Over time, those things thought to be supernatural became fewer. Meanwhile, depictions of yōkai in emaki and paintings began to standardize, turning into caricatures and softening their fearsome natures. Elements from tales of yōkai were mined for public entertainment. Use of yōkai in popular media began as early as the middle ages. However, the mythology and lore of yōkai became more defined and formalized during the Edo period and after; the folkloricist Tsutomu Ema studied the literature and paintings depicting yōkai and henge and divided them into categories, as presented in the Nihon Yōkai Henge Shi and the Obake no Rekishi. Five categories based on the yōkai's "true form": human, plant, object, or natural phenomenon. Four categories depending on source of mutation: this-world related, spiritual/mental related, reincarnation/next-world related, or material related. Seven categories based on external appearance: human, plant, structure/building, natural object or phenomenon, miscellaneous—as well as compound classifications for yōkai falling into more than one category.

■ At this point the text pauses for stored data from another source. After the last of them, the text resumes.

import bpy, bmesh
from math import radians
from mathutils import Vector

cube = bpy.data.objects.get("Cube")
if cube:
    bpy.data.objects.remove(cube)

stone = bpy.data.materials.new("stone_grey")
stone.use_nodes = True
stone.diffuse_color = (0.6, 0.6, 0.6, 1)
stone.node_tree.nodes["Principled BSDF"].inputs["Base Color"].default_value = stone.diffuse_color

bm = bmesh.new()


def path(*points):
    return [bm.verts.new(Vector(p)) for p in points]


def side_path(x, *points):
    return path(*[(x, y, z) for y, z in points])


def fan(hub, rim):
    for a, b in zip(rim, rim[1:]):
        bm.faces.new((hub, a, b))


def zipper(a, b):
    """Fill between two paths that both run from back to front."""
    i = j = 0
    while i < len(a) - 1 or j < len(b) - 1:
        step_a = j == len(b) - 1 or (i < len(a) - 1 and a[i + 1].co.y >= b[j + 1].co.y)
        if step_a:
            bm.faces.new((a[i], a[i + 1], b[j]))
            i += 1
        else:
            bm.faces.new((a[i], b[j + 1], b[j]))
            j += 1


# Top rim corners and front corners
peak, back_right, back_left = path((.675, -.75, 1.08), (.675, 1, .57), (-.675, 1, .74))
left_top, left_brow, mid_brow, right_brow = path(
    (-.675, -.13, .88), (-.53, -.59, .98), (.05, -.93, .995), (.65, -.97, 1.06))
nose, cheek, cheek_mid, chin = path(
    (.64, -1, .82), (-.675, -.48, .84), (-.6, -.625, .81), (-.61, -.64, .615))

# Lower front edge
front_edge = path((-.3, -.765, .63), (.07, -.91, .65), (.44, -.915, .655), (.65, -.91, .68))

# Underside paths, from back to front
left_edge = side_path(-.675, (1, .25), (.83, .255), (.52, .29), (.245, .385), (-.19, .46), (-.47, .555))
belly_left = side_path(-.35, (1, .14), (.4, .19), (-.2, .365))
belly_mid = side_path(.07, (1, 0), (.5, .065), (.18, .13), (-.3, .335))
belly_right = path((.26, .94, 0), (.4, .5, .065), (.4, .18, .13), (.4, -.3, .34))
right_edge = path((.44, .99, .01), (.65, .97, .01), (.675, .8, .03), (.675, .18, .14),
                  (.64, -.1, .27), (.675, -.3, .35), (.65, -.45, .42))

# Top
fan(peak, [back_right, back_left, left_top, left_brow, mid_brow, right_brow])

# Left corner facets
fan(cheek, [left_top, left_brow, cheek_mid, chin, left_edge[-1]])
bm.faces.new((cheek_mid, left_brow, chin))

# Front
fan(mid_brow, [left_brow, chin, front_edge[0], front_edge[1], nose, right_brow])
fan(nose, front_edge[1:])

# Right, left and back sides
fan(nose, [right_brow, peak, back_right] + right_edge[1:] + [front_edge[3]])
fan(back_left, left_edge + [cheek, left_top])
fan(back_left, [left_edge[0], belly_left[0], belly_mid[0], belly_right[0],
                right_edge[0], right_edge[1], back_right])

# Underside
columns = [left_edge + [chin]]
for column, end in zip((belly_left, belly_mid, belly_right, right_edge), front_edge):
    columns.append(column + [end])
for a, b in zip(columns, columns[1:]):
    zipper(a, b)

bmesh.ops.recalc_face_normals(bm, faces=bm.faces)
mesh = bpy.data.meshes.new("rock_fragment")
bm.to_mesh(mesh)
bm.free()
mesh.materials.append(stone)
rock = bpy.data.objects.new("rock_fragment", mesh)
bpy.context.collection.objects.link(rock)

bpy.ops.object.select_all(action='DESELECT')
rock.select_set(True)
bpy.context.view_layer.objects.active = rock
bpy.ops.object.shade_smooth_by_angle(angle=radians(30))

In traditional Japanese folkloristics, yōkai are classified by location or phenomenon associated with their manifestation. Yōkai are indexed in the book Sogo Nihon Minzoku Goi as follows: Yama no ke, michi no ke, ki no ke, mizu no ke, umi no ke, yuki no ke, oto no ke, doubutsu no ke First century: there is a book from what is now China titled 循史伝 with the statement "the spectre was in the imperial court for a long time; the king asked Tui for the reason. He answered that there was great anxiety and he gave a recommendation to empty the imperial room", thus using "妖恠" to mean "phenomenon that surpasses human knowledge." Houki 8: in the Shoku Nihongi, there is the statement "shinto purification is performed because yōkai appear often in the imperial court," using the word "yōkai" to mean not anything in particular, but strange phenomena in general. Middle of the Heian era: In The Pillow Book by Sei Shōnagon, there is the statement "there are tenacious mononoke" as well as a statement by Murasaki Shikibu that "the mononoke have become quite dreadful," which are the first appearances of the word "mononoke."
Koubu 3: In the Taiheiki, in the fifth volume, there is the statement, "Sagami no Nyudo was not at all frightened by yōkai." The ancient times were a period abundant in literature and folktales mentioning and explaining yōkai. Literature such as the Kojiki, the Nihon Shoki, various Fudoki expositioned on legends from the ancient past, mentions of oni, among other kinds of mysterious phenomena can be seen in them. In the Heian period, collections of stories about yōkai and other supernatural phenomena were published in multiple volumes, starting with publications such as the Nihon Ryōiki and the Konjaku Monogatarishū, in these publications, mentions of